- [PROBLEM TO WORK ON]
Read the data, and whenever a line holds the word "sides", report that line.

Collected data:
--- START ---
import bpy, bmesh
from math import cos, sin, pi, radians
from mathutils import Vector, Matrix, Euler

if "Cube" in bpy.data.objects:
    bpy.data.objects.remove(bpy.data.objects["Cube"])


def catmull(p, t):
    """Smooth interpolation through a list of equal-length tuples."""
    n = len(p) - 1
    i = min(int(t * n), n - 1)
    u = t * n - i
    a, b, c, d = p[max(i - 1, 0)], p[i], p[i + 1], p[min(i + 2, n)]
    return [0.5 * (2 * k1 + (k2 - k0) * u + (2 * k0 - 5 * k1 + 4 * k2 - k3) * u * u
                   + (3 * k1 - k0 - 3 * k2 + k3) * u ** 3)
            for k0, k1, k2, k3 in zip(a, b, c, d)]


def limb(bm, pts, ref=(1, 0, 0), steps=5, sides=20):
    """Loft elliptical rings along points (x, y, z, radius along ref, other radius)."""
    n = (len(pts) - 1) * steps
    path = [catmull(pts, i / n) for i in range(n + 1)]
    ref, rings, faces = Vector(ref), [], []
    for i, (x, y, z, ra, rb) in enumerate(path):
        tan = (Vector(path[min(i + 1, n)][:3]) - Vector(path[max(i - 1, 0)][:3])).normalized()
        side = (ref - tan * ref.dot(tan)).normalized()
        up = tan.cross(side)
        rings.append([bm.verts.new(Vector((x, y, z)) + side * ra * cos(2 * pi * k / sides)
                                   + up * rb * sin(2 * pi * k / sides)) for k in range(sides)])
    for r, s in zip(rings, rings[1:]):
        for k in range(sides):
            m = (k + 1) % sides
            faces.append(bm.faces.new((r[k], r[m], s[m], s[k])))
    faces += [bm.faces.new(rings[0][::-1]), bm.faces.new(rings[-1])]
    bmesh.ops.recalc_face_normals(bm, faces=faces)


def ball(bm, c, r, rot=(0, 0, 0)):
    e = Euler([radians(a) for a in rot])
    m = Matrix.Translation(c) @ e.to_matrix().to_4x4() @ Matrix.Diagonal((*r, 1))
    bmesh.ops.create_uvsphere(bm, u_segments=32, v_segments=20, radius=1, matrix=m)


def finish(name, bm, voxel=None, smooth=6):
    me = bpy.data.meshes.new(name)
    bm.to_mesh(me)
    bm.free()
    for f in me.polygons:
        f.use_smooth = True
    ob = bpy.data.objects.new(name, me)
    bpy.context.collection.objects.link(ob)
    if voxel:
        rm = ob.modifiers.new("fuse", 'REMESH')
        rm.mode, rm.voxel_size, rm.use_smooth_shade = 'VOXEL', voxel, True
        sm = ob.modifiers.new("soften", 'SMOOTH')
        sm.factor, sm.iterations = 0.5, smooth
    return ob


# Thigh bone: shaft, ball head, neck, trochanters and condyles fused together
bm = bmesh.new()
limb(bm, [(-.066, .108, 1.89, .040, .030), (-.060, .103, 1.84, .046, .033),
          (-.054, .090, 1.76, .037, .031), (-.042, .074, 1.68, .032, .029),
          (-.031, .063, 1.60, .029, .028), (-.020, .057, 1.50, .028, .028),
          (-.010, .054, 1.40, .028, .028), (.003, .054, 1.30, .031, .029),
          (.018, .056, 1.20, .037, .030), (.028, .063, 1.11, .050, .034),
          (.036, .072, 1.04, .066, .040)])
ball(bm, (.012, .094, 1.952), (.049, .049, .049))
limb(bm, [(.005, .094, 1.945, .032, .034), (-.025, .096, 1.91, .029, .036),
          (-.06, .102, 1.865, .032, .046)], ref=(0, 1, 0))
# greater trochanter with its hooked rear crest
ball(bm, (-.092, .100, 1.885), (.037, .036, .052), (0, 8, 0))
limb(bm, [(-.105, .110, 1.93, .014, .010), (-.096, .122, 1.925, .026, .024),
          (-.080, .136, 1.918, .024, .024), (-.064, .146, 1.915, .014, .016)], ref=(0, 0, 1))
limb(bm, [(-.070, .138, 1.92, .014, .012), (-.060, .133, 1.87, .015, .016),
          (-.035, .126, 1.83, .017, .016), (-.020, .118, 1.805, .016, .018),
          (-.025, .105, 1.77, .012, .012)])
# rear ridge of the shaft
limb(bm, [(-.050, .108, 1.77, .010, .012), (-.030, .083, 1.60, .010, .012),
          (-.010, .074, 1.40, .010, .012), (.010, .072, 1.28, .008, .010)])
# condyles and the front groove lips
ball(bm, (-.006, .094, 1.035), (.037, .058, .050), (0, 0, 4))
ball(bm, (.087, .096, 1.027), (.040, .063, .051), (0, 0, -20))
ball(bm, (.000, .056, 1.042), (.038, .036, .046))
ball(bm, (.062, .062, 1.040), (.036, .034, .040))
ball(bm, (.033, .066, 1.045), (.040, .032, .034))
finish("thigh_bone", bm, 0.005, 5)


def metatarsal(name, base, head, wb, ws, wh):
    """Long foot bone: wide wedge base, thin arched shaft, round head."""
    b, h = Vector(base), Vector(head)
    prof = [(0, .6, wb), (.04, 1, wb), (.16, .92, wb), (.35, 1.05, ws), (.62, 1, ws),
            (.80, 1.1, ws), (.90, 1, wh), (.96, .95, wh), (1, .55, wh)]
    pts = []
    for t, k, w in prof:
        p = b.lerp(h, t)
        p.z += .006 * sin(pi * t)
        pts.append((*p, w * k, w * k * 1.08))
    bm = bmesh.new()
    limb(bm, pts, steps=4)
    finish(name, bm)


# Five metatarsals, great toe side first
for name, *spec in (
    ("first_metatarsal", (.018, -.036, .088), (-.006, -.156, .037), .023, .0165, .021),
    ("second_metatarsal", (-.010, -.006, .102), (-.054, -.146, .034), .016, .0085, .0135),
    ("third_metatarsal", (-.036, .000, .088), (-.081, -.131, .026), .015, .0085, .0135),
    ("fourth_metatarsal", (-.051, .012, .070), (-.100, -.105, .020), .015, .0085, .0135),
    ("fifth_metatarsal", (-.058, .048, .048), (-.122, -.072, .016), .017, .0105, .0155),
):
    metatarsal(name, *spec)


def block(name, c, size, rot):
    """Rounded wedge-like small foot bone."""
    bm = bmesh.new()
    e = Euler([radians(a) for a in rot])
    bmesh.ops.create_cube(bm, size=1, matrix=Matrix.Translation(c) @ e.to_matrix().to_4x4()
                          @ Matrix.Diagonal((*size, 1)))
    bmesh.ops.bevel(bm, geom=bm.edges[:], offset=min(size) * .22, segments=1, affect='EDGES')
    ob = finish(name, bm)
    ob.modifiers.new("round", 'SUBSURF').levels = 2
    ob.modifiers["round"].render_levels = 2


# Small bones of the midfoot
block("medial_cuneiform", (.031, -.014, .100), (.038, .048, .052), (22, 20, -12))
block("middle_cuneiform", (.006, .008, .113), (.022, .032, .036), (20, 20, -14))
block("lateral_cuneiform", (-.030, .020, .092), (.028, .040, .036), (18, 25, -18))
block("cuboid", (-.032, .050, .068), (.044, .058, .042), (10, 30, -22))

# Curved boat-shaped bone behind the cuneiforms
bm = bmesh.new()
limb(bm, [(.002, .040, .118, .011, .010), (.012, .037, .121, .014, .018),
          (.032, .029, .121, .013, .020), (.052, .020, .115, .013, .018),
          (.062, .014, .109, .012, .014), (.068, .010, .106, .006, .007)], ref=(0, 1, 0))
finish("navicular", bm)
--- END ---
- [WRITTEN RESPONSE]
def limb(bm, pts, ref=(1, 0, 0), steps=5, sides=20):
        rings.append([bm.verts.new(Vector((x, y, z)) + side * ra * cos(2 * pi * k / sides)
                                   + up * rb * sin(2 * pi * k / sides)) for k in range(sides)])
        for k in range(sides):
            m = (k + 1) % sides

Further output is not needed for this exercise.